Superfans anticipate Taylor concert at Arena

Photo by Nate McCullough

Photo by Nate McCullough

LAWRENCEVILLE -- Paul Cromie first heard a James Taylor song when he was 14.

He was working as a dishwasher at a summer camp in New York where the camp director's daughter, a counselor, played Taylor's music after campers were tucked into their bunks for the night.

"I had probably three or four of his songs memorized by the end of the summer," Cromie said, "and it just struck a chord with me and it's stuck ever since."

The Sugar Hill resident was sitting at his computer Jan. 23, ready to purchase tickets for tonight's sold-out Arena concert featuring Taylor and Carole King as soon as they went on sale.

"I've always done that with him because they get eaten up," he said, "especially when he comes to Atlanta."

The pair of tickets was an anniversary gift for Cromie and his wife, Cheri, who celebrated three years of marriage in January.

Cromie had introduced her to Taylor's music when they began dating.

"She had heard of him, but I don't think she had ever listened to him as in depth," he said. "That's one of the things about JT, his lyrics tell a story and that's what music should be."

Cromie has seen Taylor in concert more than a dozen times, most recently at Chastain Park Amphitheater in 2008, the first time Cheri Cromie had seen the singer-songwriter live.

"It was just amazing to see her really enjoy it and see him in person," Paul Cromie said. "That, without a doubt, was probably the best time."

Debra Cannarella was at that same concert. It was the Loganville resident's fifth time seeing Taylor live. She's driven out of state three times to see his shows.

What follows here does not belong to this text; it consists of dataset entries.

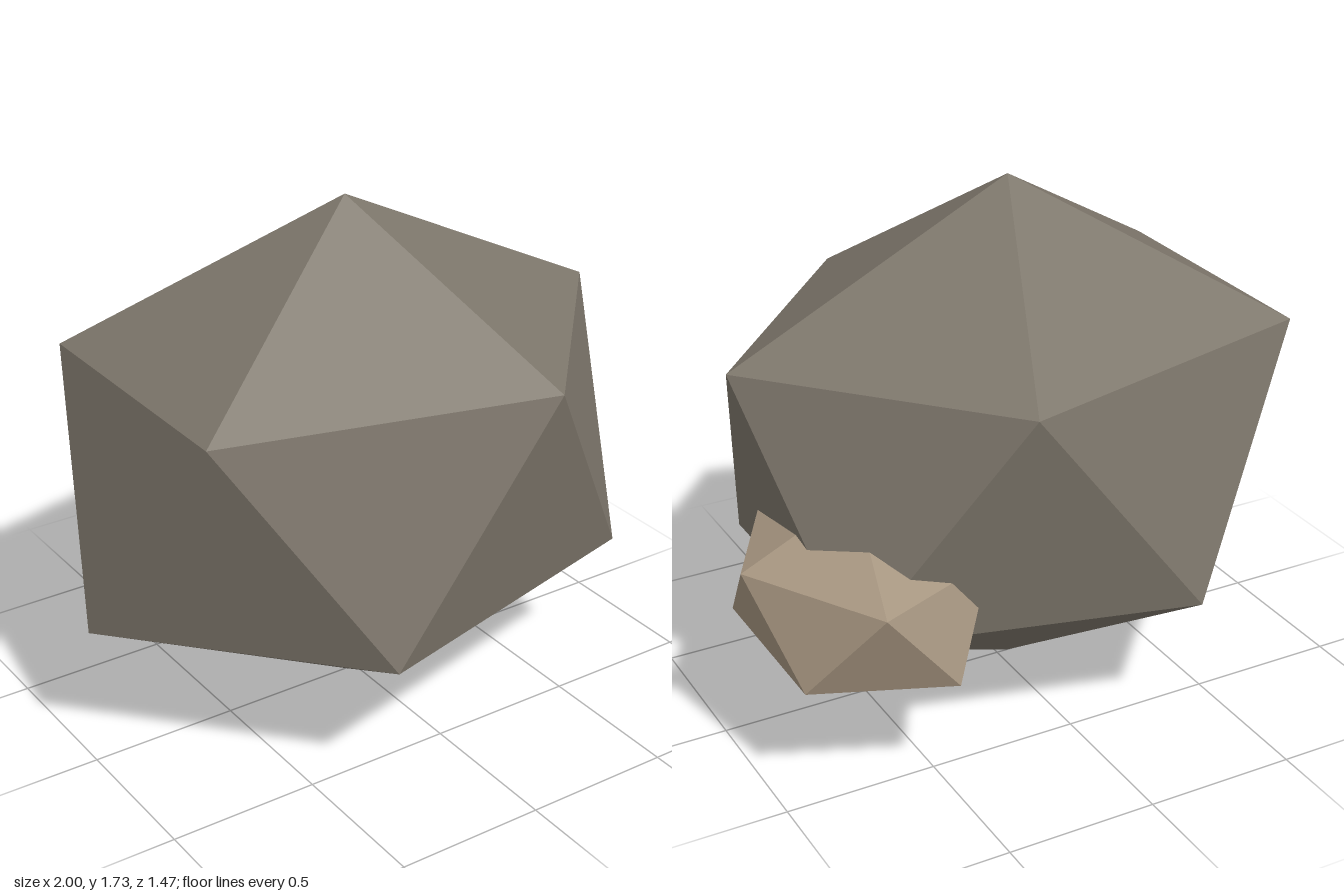
import * as THREE from 'three';

// Icosahedron standing on one corner, with an upper-ring corner facing +x
function rock(name, material, radii, position) {
  const geometry = new THREE.IcosahedronGeometry(1, 0);
  geometry.rotateX(-Math.atan((1 + Math.sqrt(5)) / 2));
  geometry.rotateY(Math.PI / 2);
  geometry.scale(...radii);
  geometry.computeVertexNormals();
  const mesh = new THREE.Mesh(geometry, material);
  mesh.name = name;
  mesh.position.set(...position);
  return mesh;
}

export function createModel() {
  const group = new THREE.Group();
  group.name = 'rocks';

  const greyStone = new THREE.MeshStandardMaterial({ color: 0x7d766b });
  greyStone.name = 'grey stone';
  const tanStone = new THREE.MeshStandardMaterial({ color: 0xa69580 });
  tanStone.name = 'tan stone';
  greyStone.flatShading = tanStone.flatShading = true;

  // Main boulder, stretched sideways
  group.add(rock('boulder', greyStone, [1.076, 0.863, 0.863], [-0.037, 0.863, 0]));
  // Smaller stone sunk into its back left side
  group.add(rock('smallStone', tanStone, [0.431, 0.324, 0.547], [0.612, 0.545, -0.215]));

  return group;
}
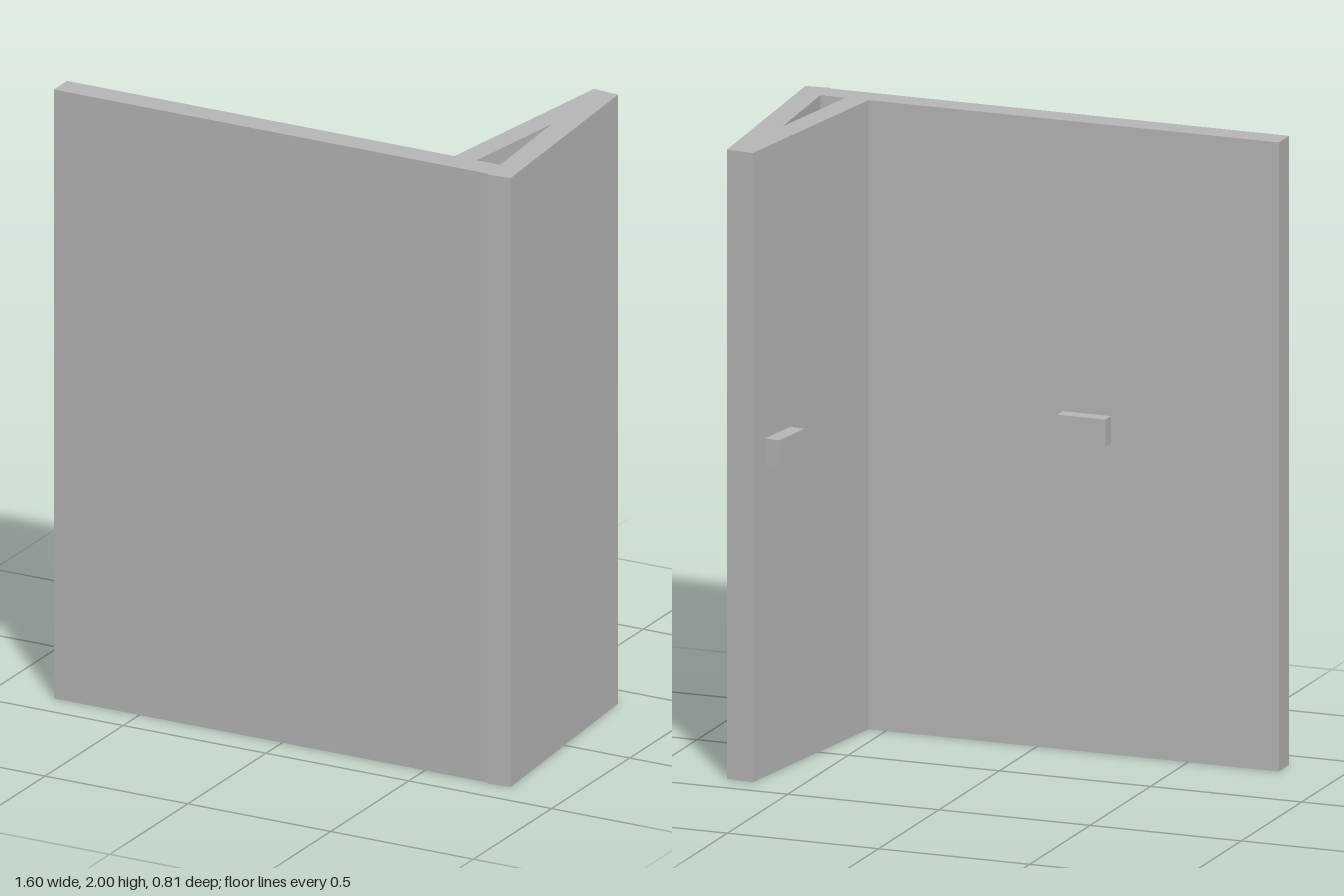
import * as THREE from 'three';

const grey = new THREE.MeshStandardMaterial({ color: 0xb8b8b8 });

// Plan points are [x, z]; the shape is drawn in x, -z and stood upright.
const toPlan = (points) => points.map(([x, z]) => new THREE.Vector2(x, -z));

function upright(name, plan, bottom, top, hole) {
  const shape = new THREE.Shape(toPlan(plan));
  if (hole) shape.holes.push(new THREE.Path(toPlan(hole)));
  const geometry = new THREE.ExtrudeGeometry(shape, { depth: top - bottom, bevelEnabled: false });
  geometry.rotateX(-Math.PI / 2).translate(0, bottom, 0);
  const mesh = new THREE.Mesh(geometry, grey);
  mesh.name = name;
  return mesh;
}

export function createModel() {
  const model = new THREE.Group();
  model.name = 'anglePanel';

  // Wide panel joined to a tapered side wall with a triangular channel
  model.add(upright('panels', [
    [-0.8, 0.396], [0.72, 0.396], [0.722, 0.403], [0.8, 0.397],
    [0.742, -0.398], [0.653, -0.406], [0.557, 0.311], [-0.8, 0.311],
  ], 0, 2, [[0.634, 0.311], [0.686, -0.08], [0.716, 0.311]]));

  // Small blocks on the inner faces
  model.add(upright('wideBlock', [
    [-0.245, 0.311], [-0.085, 0.311], [-0.085, 0.266], [-0.245, 0.266],
  ], 0.99, 1.075));
  model.add(upright('sideBlock', [
    [0.573, -0.179], [0.623, -0.172], [0.643, -0.329], [0.594, -0.336],
  ], 0.99, 1.075));

  return model;
}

Cannarella, now 35, became a fan after her high school sweetheart introduced her to Taylor's music. They went in together, Cannarella buying half of Taylor's CDs and her boyfriend buying the rest, to amass his complete collection.

"I've just been a huge fan ever since," she said.

The first time Cannarella saw Taylor in concert was during college. She arrived early at the North Carolina venue, the first car in the parking lot. While waiting for the gates to open, she was able to hear Taylor doing a sound check. It was also the one and only time she has heard him sing her favorite song, "You Can Close Your Eyes," live, despite seeing Taylor perform in concert on four other occasions.

"It's kind of a slower song," she said. "The stuff he does in concert tends to be the more upbeat, fun kind of stuff."

When asked about his favorite Taylor song, Cromie names one tune, "Carolina on my Mind," then names another.

"'Secret of Life' is actually my favorite, I have to admit," he said. "Just the lyrics, just enjoying the passage of time and just taking advantage of every moment."

For Cromie, Taylor's staying power is the continuity in his vocal recordings and live performances.

"One of the things I've always admired about JT is whether you were listening to him on a CD, on the radio or in person, it's just the same," Cromie said. "He sounds the same and over the years there's been no change. The man is just ageless. His voice is ageless. He sounds as good today as when I first heard him 31 years ago."